The Small And Mighty Haas Undergrad Program

Berkeley Haas Dean, Richard Lyons congratulates a graduate at this year's commencement. Photo by Jim Block

Berkeley Haas Dean, Richard Lyons congratulates a graduate at this year’s commencement. Photo by Jim Block

How they have to produce a deliverable and the degree in which they do so in such a polished and professional manner is amazing and many of the companies provide senior level executives [who] serve as judges and they’re always amazed and say, ‘Wow, are you undergraduate students or MBA students?’ They couldn’t tell the difference. And we think that is such a fantastic way, you know, when students are interviewing with employers, they’re able to draw on specific learnings that happened. And that’s part of their experiential learning. We think that’s a value as well. So again, trying to think about how we can complement with what they’re learning in the classroom more intentionally with things they might do outside of the classroom.

We’re also looking at more joint partnerships across the campus. As a business school, people probably wouldn’t think that business schools would partner very closely with the college of letters and science, but we’ve been doing that a lot more. A lot of business courses draw upon a lot of their theories and concepts based in liberal arts. As we’re teaching and framing business models around some of those concepts, there are synergies we’re finding along the way. We’ve got some ideas that we’re exploring where we are looking at minors, joint-minors across programs and across colleges and schools. One of the areas we’re thinking about is in design and innovation, for example, which might be a joint effort through the business school, mechanical engineering, and the environmental design school. So, if we come together and basically share content and curriculum, and even develop new courses, again that’s kind of that comprehensive, integrated approach that I think is really where we’re going. I think that’s the future of education in general. Really pushing forward a multidisciplinary lens within the context of business and a business leader. So we’ll start to see that.
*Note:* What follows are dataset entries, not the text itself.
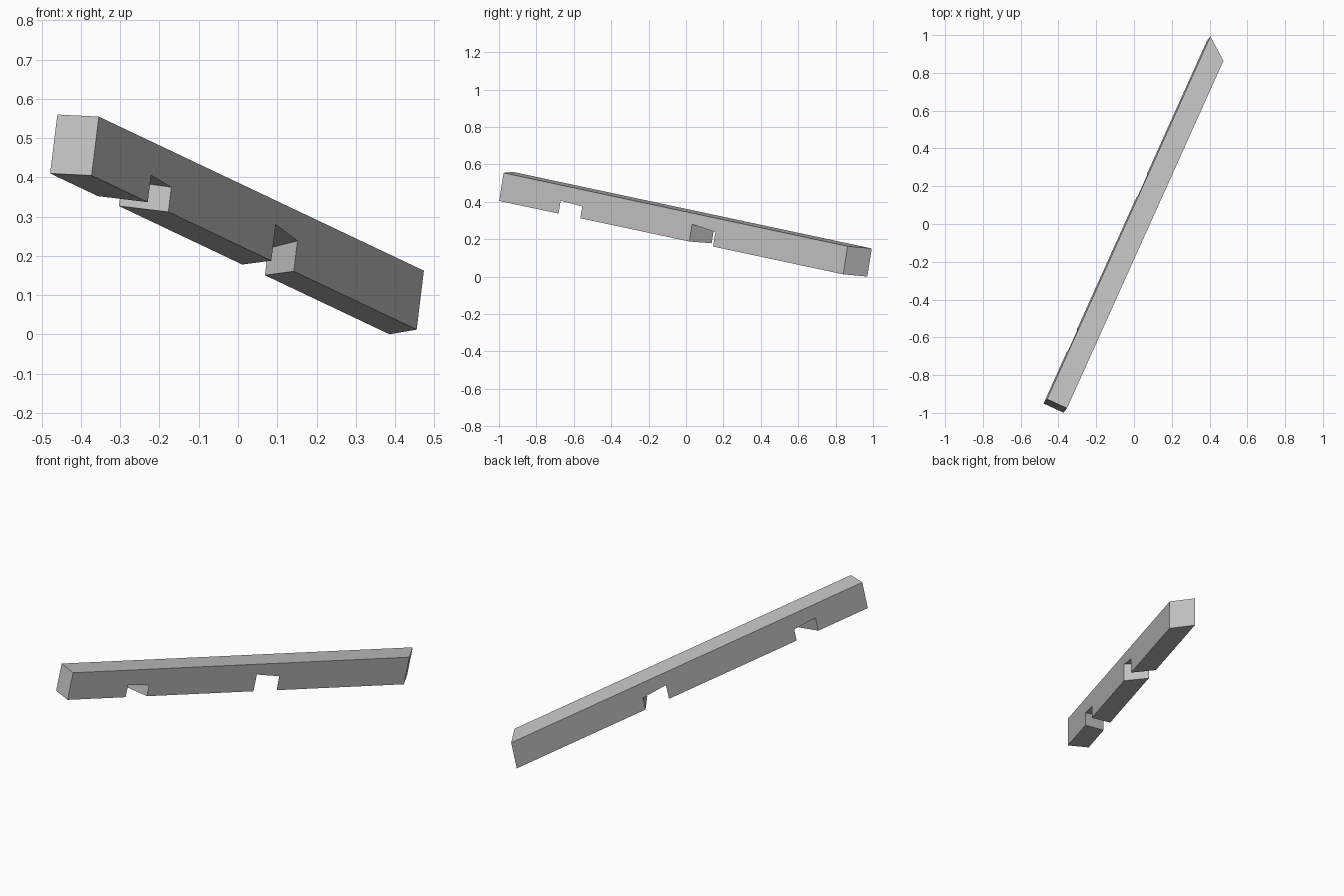
import bpy
import bmesh
from mathutils import Vector

if "Cube" in bpy.data.objects:
    bpy.data.objects.remove(bpy.data.objects["Cube"], do_unlink=True)

# Axes of the sloping beam: along its length, up its depth, across to its left
along = Vector((0.403, 0.895, -0.191)).normalized()
up = Vector((0.122, 0.158, 0.98))
up = (up - along * up.dot(along)).normalized()
across = up.cross(along)
corner = Vector((-0.373, -0.999, 0.405))
WIDTH, DEPTH = 0.1165, 0.153


def side_profile(length, notches):
    """Side outline; each notch is (start, end, start depth, end depth)."""
    points = [(0, DEPTH), (0, 0)]
    for start, end, d0, d1 in notches:
        points += [(start, 0), (start, d0), (end, d1), (end, 0)]
    return points + [(length, 0), (length, DEPTH)]


# Skewed notches and a mitred far end make the two sides differ
right = side_profile(2.055, [(0.355, 0.485, 0.070, 0.064),
                             (1.136, 1.278, 0.094, 0.079)])
left = side_profile(2.145, [(0.303, 0.435, 0.077, 0.067),
                            (1.215, 1.358, 0.082, 0.070)])

bm = bmesh.new()


def add_side(profile, offset):
    return [bm.verts.new(corner + along * t + up * h + across * offset)
            for t, h in profile]


a, b = add_side(right, 0), add_side(left, WIDTH)
bm.faces.new(a)
bm.faces.new(b[::-1])
for i in range(len(a)):
    j = (i + 1) % len(a)
    bm.faces.new((a[j], a[i], b[i], b[j]))
bmesh.ops.recalc_face_normals(bm, faces=bm.faces)

mesh = bpy.data.meshes.new("notched_rafter")
bm.to_mesh(mesh)
bm.free()
rafter = bpy.data.objects.new("notched_rafter", mesh)
bpy.context.collection.objects.link(rafter)

# Plain grey finish
grey = bpy.data.materials.new("light_grey")
grey.use_nodes = True
colour = (0.55, 0.55, 0.55, 1)
grey.diffuse_color = colour
grey.node_tree.nodes["Principled BSDF"].inputs["Base Color"].default_value = colour
mesh.materials.append(grey)
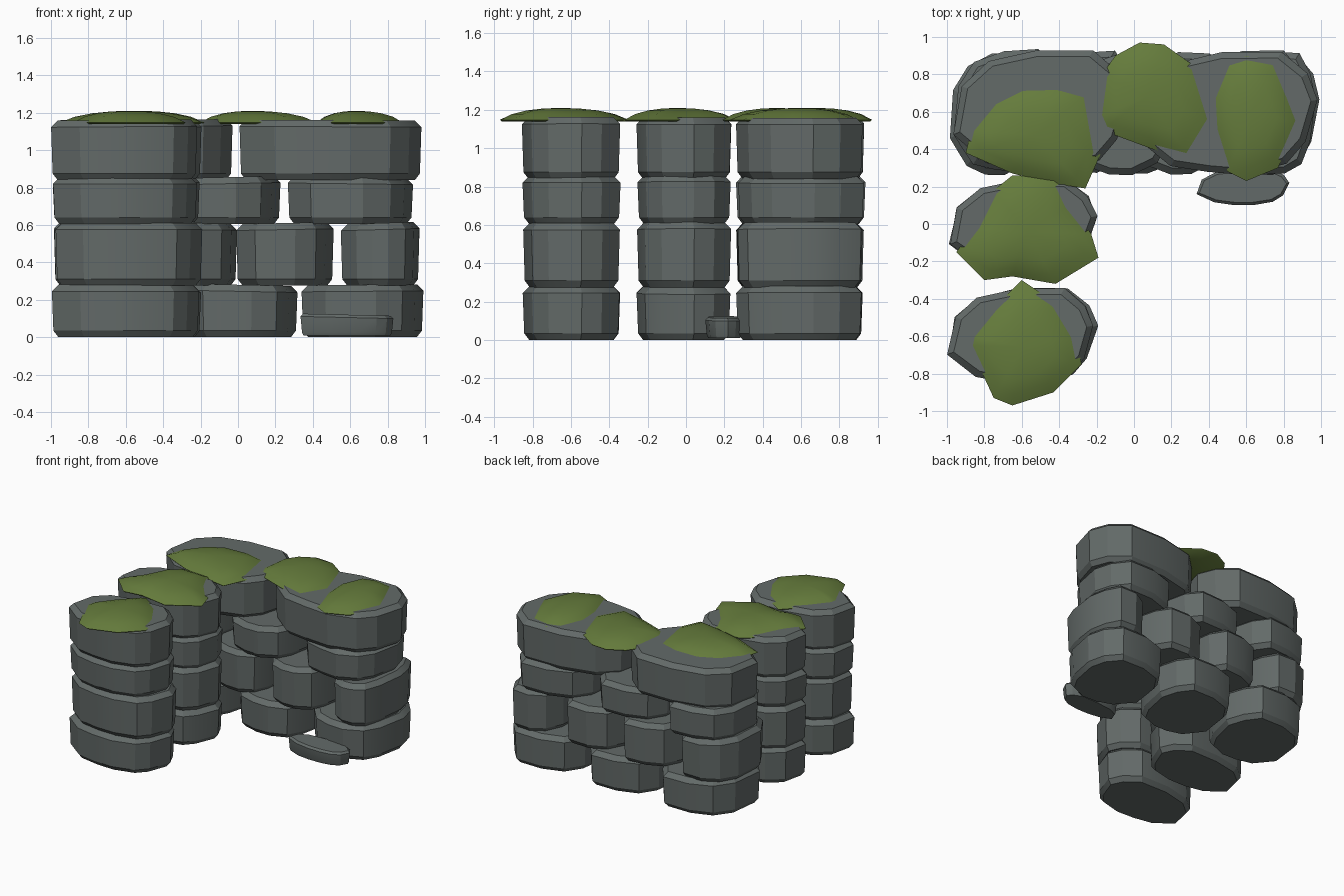
import bpy, bmesh, math, random
from mathutils import Vector

if "Cube" in bpy.data.objects:
    bpy.data.objects.remove(bpy.data.objects["Cube"])

random.seed(7)

moss_mat = bpy.data.materials.new("moss_green")
moss_mat.diffuse_color = (0.13, 0.2, 0.045, 1)
moss_mat.use_nodes = True
moss_mat.node_tree.nodes["Principled BSDF"].inputs["Base Color"].default_value = moss_mat.diffuse_color
stone_mat = bpy.data.materials.new("dark_stone")
stone_mat.diffuse_color = (0.125, 0.145, 0.14, 1)
stone_mat.use_nodes = True
stone_mat.node_tree.nodes["Principled BSDF"].inputs["Base Color"].default_value = stone_mat.diffuse_color

# plan outline shared by every stone, in half widths
OUTLINE = [(-1, -.4), (-.62, -.86), (-.2, -.98), (.22, -1), (.66, -.82), (.86, -.48),
           (1, .2), (.88, .62), (.6, .97), (-.05, .96), (-.6, .78), (-.9, .38)]


def loft(name, rings, mat, angle, tip=None):
    """Skin a stack of rings; cap the bottom, and the top with a face or a tip."""
    bm = bmesh.new()
    loops = [[bm.verts.new(p) for p in ring] for ring in rings]
    n = len(loops[0])
    for a, b in zip(loops, loops[1:]):
        for i in range(n):
            j = (i + 1) % n
            bm.faces.new((a[i], a[j], b[j], b[i]))
    bm.faces.new(loops[0][::-1])
    if tip:
        t = bm.verts.new(tip)
        for i in range(n):
            bm.faces.new((loops[-1][i], loops[-1][(i + 1) % n], t))
    else:
        bm.faces.new(loops[-1])
    bmesh.ops.recalc_face_normals(bm, faces=bm.faces[:])
    me = bpy.data.meshes.new(name)
    bm.to_mesh(me)
    bm.free()
    ob = bpy.data.objects.new(name, me)
    bpy.context.collection.objects.link(ob)
    me.materials.append(mat)
    bpy.ops.object.select_all(action='DESELECT')
    ob.select_set(True)
    bpy.context.view_layer.objects.active = ob
    bpy.ops.object.shade_smooth_by_angle(angle=math.radians(angle))
    return ob


def stone(name, x0, x1, y0, y1, z0, z1, bevel=.035):
    cx, cy, hx, hy = (x0 + x1) / 2, (y0 + y1) / 2, (x1 - x0) / 2, (y1 - y0) / 2
    plan = [(u * random.uniform(.97, 1.01), v * random.uniform(.97, 1.01)) for u, v in OUTLINE]
    tilt = random.uniform(-.008, .008)
    rings = []
    for z, inset, lean in ((z0, bevel, 0), (z0 + bevel, .008, 0),
                           (z1 - bevel, 0, tilt), (z1, bevel, tilt)):
        rings.append([(cx + u * (hx - inset), cy + v * (hy - inset), z + lean * u)
                      for u, v in plan])
    loft(name, rings, stone_mat, 20)


# courses: heights and the stone extents along the back wall
courses = [
    (0, .28, [(-.98, -.31), (-.31, .32), (.34, .995)]),
    (.275, .61, [(-.99, -.5), (-.51, 0), (-.01, .51), (.55, .97)]),
    (.605, .855, [(-.97, -.39), (-.38, .23), (.26, .935)]),
    (.84, 1.16, [(-.97, -.02), (0, .985)]),
]
for k, (z0, z1, spans) in enumerate(courses, 1):
    for i, (x0, x1) in enumerate(spans, 1):
        s = random.uniform(-.01, .01)
        stone(f"back_wall_stone_{k}_{i}", x0, x1, .265 + s, .935 + s, z0, z1)
    # two free columns of the side wall
    for col, y0, y1 in (("front", -.855, -.335), ("middle", -.26, .245)):
        s = random.uniform(-.01, .01)
        stone(f"{col}_column_stone_{k}", -.99 + s, -.2 + s, y0, y1, z0, z1)

# loose rubble at the foot of the back wall
stone("rubble_stone", .335, .83, .1, .3, .01, .12, .015)

# moss patches: plan outlines
patches = {
    "corner_moss": [(-.9, .38), (-.65, .27), (-.45, .22), (-.26, .19), (-.18, .37), (-.24, .7),
                    (-.4, .74), (-.6, .73), (-.75, .65), (-.87, .5)],
    "back_moss": [(-.2, .57), (-.17, .5), (.1, .4), (.3, .35), (.42, .55), (.33, .84),
                  (.16, .96), (.03, .97), (-.1, .9), (-.17, .8)],
    "right_moss": [(.43, .5), (.5, .28), (.6, .23), (.77, .3), (.88, .55), (.83, .68),
                   (.75, .87), (.6, .9), (.5, .87), (.42, .68)],
    "middle_moss": [(-.95, -.15), (-.8, -.3), (-.65, -.28), (-.42, -.32), (-.19, -.18),
                    (-.23, -.05), (-.35, .1), (-.42, .25), (-.65, .26), (-.75, .18), (-.85, -.02)],
    "front_moss": [(-.88, -.65), (-.75, -.93), (-.65, -.97), (-.43, -.9), (-.28, -.75),
                   (-.31, -.6), (-.42, -.42), (-.6, -.3), (-.75, -.45), (-.87, -.6)],
}
for name, pts in patches.items():
    c = sum((Vector(p) for p in pts), Vector((0, 0))) / len(pts)
    rings = []
    for f, z in ((.97, 1.14), (1, 1.148), (.8, 1.178), (.55, 1.197), (.28, 1.207)):
        rings.append([(*(c + (Vector(p) - c) * f), z) for p in pts])
    loft(name, rings, moss_mat, 60, tip=(c.x, c.y, 1.21))
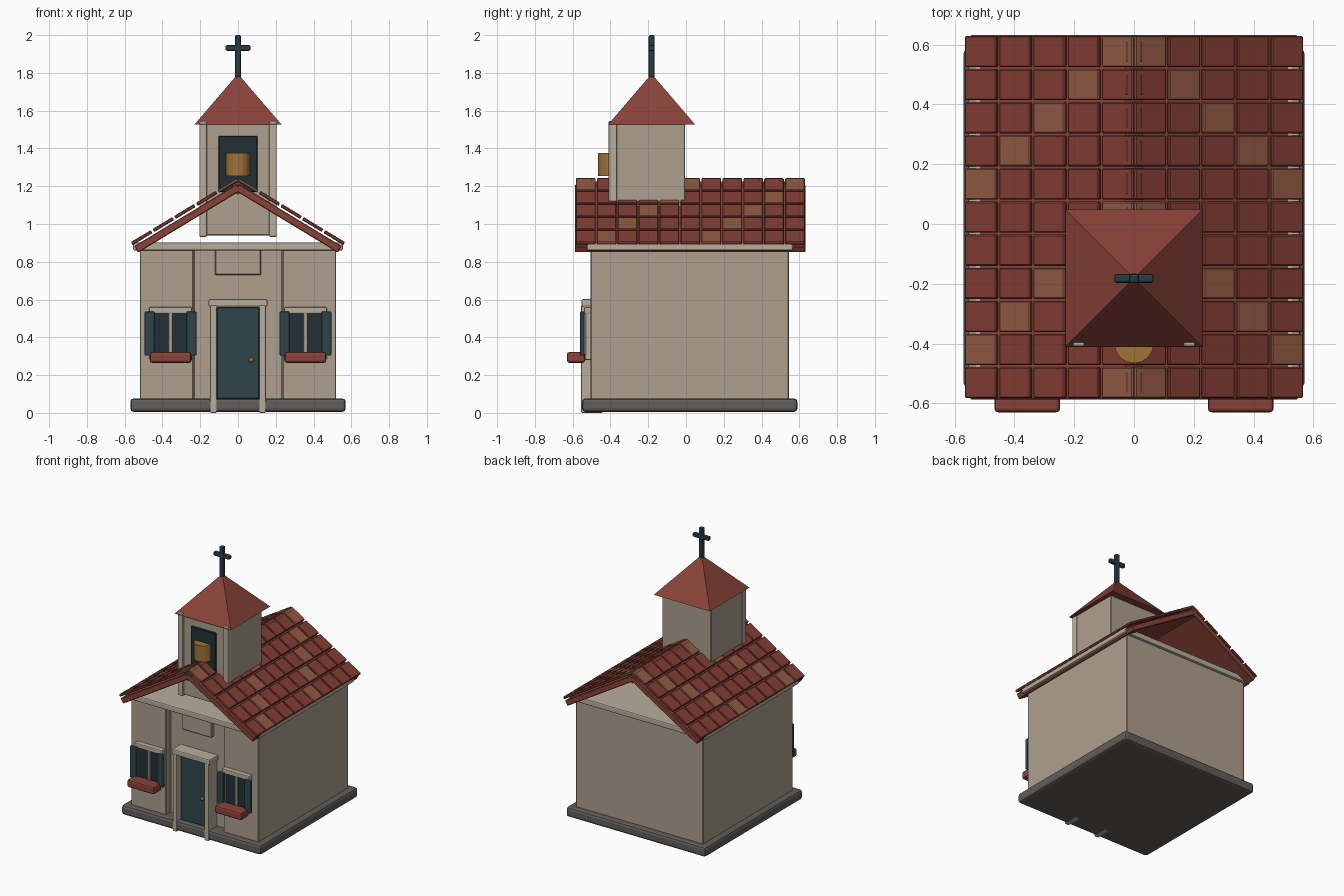
import bpy, bmesh, math
from mathutils import Vector

if "Cube" in bpy.data.objects:
    bpy.data.objects.remove(bpy.data.objects["Cube"])


def mat(name, r, g, b):
    m = bpy.data.materials.new(name)
    m.diffuse_color = (r, g, b, 1)
    m.use_nodes = True
    m.node_tree.nodes["Principled BSDF"].inputs["Base Color"].default_value = m.diffuse_color
    return m


STONE = mat("stone", .12, .11, .10)
WALL = mat("plaster", .42, .35, .27)
TRIM = mat("trim", .48, .42, .33)
ROOF = mat("roof_red", .25, .055, .04)
TILE = mat("tile_red", .22, .047, .034)
TILE2 = mat("tile_brown", .28, .10, .055)
TEAL = mat("teal", .03, .06, .07)
GLASS = mat("dark_glass", .016, .03, .038)
GOLD = mat("gold", .35, .17, .04)
IRON = mat("iron", .02, .045, .055)


def finish(name, bm, m, bevel=0, segs=2):
    bmesh.ops.recalc_face_normals(bm, faces=bm.faces)
    me = bpy.data.meshes.new(name)
    bm.to_mesh(me)
    bm.free()
    me.materials.append(m)
    ob = bpy.data.objects.new(name, me)
    bpy.context.collection.objects.link(ob)
    if bevel:
        mod = ob.modifiers.new("bevel", 'BEVEL')
        mod.width, mod.segments = bevel, segs
    return ob


def box(name, x, y, z, m, bevel=0, segs=2):
    """Box from (min, max) ranges on each axis."""
    bm = bmesh.new()
    bmesh.ops.create_cube(bm, size=1)
    for v in bm.verts:
        v.co = Vector([(r[0] + r[1]) / 2 + c * (r[1] - r[0]) for r, c in zip((x, y, z), v.co)])
    return finish(name, bm, m, bevel, segs)


def cone(name, loc, r1, r2, depth, sides, m, turn=0):
    bm = bmesh.new()
    bmesh.ops.create_cone(bm, cap_ends=True, segments=sides, radius1=r1, radius2=r2, depth=depth)
    ob = finish(name, bm, m)
    ob.location, ob.rotation_euler = loc, (0, 0, turn)
    return ob


def slab(name, loc, size, tilt, m, bevel):
    """Box centred on its own origin, tilted around y."""
    ob = box(name, *[(-s / 2, s / 2) for s in size], m, bevel, 1)
    ob.location, ob.rotation_euler = loc, (0, tilt, 0)
    return ob


# Plinth
box("plinth", (-.57, .57), (-.55, .59), (.005, .077), STONE, .018)

# Walls: plan outline with a recessed entrance bay
plan = [(-.52, -.505), (-.235, -.505), (-.235, -.455), (.235, -.455),
        (.235, -.505), (.52, -.505), (.52, .545), (-.52, .545)]
bm = bmesh.new()
face = bm.faces.new([bm.verts.new((x, y, .06)) for x, y in plan])
up = bmesh.ops.extrude_face_region(bm, geom=[face])["geom"]
bmesh.ops.translate(bm, vec=(0, 0, .81), verts=[v for v in up if isinstance(v, bmesh.types.BMVert)])
finish("walls", bm, WALL, .005, 1)
box("cornice", (-.555, .555), (-.525, .565), (.86, .903), TRIM, .008)
box("plaque", (-.122, .122), (-.485, -.44), (.73, .865), WALL, .005, 1)

# Door
box("door", (-.113, .113), (-.51, -.44), (.075, .56), TEAL, .004, 1)
box("door_lintel", (-.155, .155), (-.553, -.44), (.562, .602), TRIM, .008)
for s in (-1, 1):
    box("door_post", sorted((s * .113, s * .147)), (-.555, -.44), (.0, .57), TRIM, .006)
bm = bmesh.new()
bmesh.ops.create_uvsphere(bm, u_segments=12, v_segments=8, radius=.013)
finish("door_knob", bm, GOLD).location = (.07, -.518, .28)

# Windows, shutters and flower boxes on both sides
for s in (-1, 1):
    c = s * .357
    box("window_glass", (c - .1, c + .1), (-.522, -.49), (.29, .53), GLASS)
    box("window_lintel", (c - .113, c + .113), (-.54, -.49), (.525, .56), TRIM, .006)
    box("window_sill", (c - .113, c + .113), (-.535, -.49), (.28, .305), TRIM, .006)
    for dx in (-.1, 0, .1):
        box("window_bar", (c + dx - .01, c + dx + .01), (-.532, -.49), (.29, .54), TRIM, .003, 1)
    for dx in (-.111, .111):
        box("shutter", (c + dx - .026, c + dx + .026), (-.56, -.538), (.303, .537), TEAL, .006)
    box("flower_box", (c - .11, c + .11), (-.63, -.535), (.265, .322), ROOF, .012)

# Roof slabs and tiles (open gable ends)
TILT = math.atan(.605)
for s in (-1, 1):
    slab("roof_slab", (s * .267, .022, 1.03), (.635, 1.22, .04), s * TILT, ROOF, .004)
    for col in range(5):
        x = .052 + .1145 * col
        for row in range(11):
            slab("roof_tile", (s * x, -.531 + .1108 * row, 1.205 - .605 * (x - .052)),
                 (.122, .104, .018), s * TILT, TILE2 if (row + col) % 5 == 0 else TILE, .004)

# Ridge beam
bm = bmesh.new()
bmesh.ops.create_cone(bm, cap_ends=True, segments=6, radius1=.034, radius2=.034, depth=1.21)
ridge = finish("ridge_beam", bm, ROOF)
ridge.location, ridge.rotation_euler = (0, .022, 1.19), (math.pi / 2, 0, 0)
for row in range(11):
    y = -.531 + .1108 * row
    box("ridge_cap", (-.03, .03), (y - .038, y + .038), (1.2, 1.234), TILE2 if row % 5 == 0 else TILE, .006, 1)

# Bell tower
box("tower", (-.2, .2), (-.395, -.005), (.94, 1.535), WALL, .004, 1)
for s in (-1, 1):
    box("tower_post", sorted((s * .165, s * .205)), (-.41, -.365), (.932, 1.545), TRIM, .006)
box("bell_opening", (-.102, .102), (-.408, -.37), (1.17, 1.467), GLASS, .004, 1)
cone("bell", (0, -.4, 1.315), .066, .066, .12, 16, GOLD)
cone("tower_roof", (0, -.182, 1.661), .23 * math.sqrt(2), 0, .268, 4, ROOF, math.pi / 4)

# Cross
box("cross_upright", (-.016, .016), (-.198, -.166), (1.775, 2.0), IRON, .008)
box("cross_arm", (-.066, .066), (-.197, -.167), (1.917, 1.947), IRON, .008)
Not only are we starting to see these synergies more on campus, we’re also beginning to see them outside of campus where peer schools are beginning to also work more jointly. And I’m not talking about the satellite campuses and things like that where you’re partnering with other schools, but working together to actually develop content that we can learn from and share across different campuses. Currently, we’re working with [business schools at the] University of Michigan and the University of Wisconsin-Madison to think about how we prepare our students for a better understanding of leadership and their professional identity. How does their professional identity connect to their personal identity and so we’re just beginning to explore this topic and think about how we can bring more of, again, a liberal arts integrated approach into student learning about self-awareness and leadership and how their impact can be meaningful.

So there’s a lot of things out there where we’re beginning to explore and delve into. That’s very exciting for students who, it’s just not lockstep anymore. It’s not take these courses anymore. You’re not just taking accounting. You’re taking accounting but you’re thinking about how it impacts various markets and various customer bases or how it may impact your organization. And it’s not just about looking at numbers now. It’s about taking a step back and recognizing big picture in different ways. I think that’s very exciting.

P&Q: Business traditionally seems to have been out on its own, generally speaking, why the push towards liberal arts?

Walker: I think it’s been a misconception and a strong perception that’s existed when I was an undergrad. I experienced it. You just see business as kind of it’s own entity cause it’s about revenue generation, it’s about bottom line, or at least that’s what we think. [People see it as different] versus liberal arts or humanities, which is more about learning about ourselves and self-discovery and how we relate to the world.

Well, business is also very similar to that. We’re a business school, our undergraduate program is within a larger university, where it’s all still about the value of a liberal arts education. It’s been very difficult to separate MBA curriculum, for example — or the perception of what MBAs are here and focused to do — from undergraduate education and what undergraduate students are here and should be focused on doing. So there’s been a lot of discussion in the past about whether or not an undergraduate business education is important. Should students major in business when they could apply for an MBA later on? And, what’s the point? What I would say is many people don’t realize that undergraduate education is very much infused and based around liberal arts.

I think that’s the surprise, when we start talking about liberal arts, folks are like, ‘oh is this new?’ It’s actually not new. Many of the programs have been doing this. And again, like I said, traditional methods its been, ‘OK, now we want you to also take courses outside of the business school and then figure out how to make those connections.’ So perhaps you’re taking a course in marketing, and you’re evaluating your customer base and consumer behavior, and then you also take a course in psychology or urban studies and you start to learn how to make connections through that. Well now we’re being more intentional about drawing those connections together in one class instead of saying, ‘take all of these different classes.’ We still want students to do that. We also want to offer more of a robust curriculum that allows them to truly immerse their minds and thoughts around those particular concepts. That’s the difference. It seems like a new thing, but it really isn’t. What we’re doing is further enhancing the idea behind liberal arts integrated business education.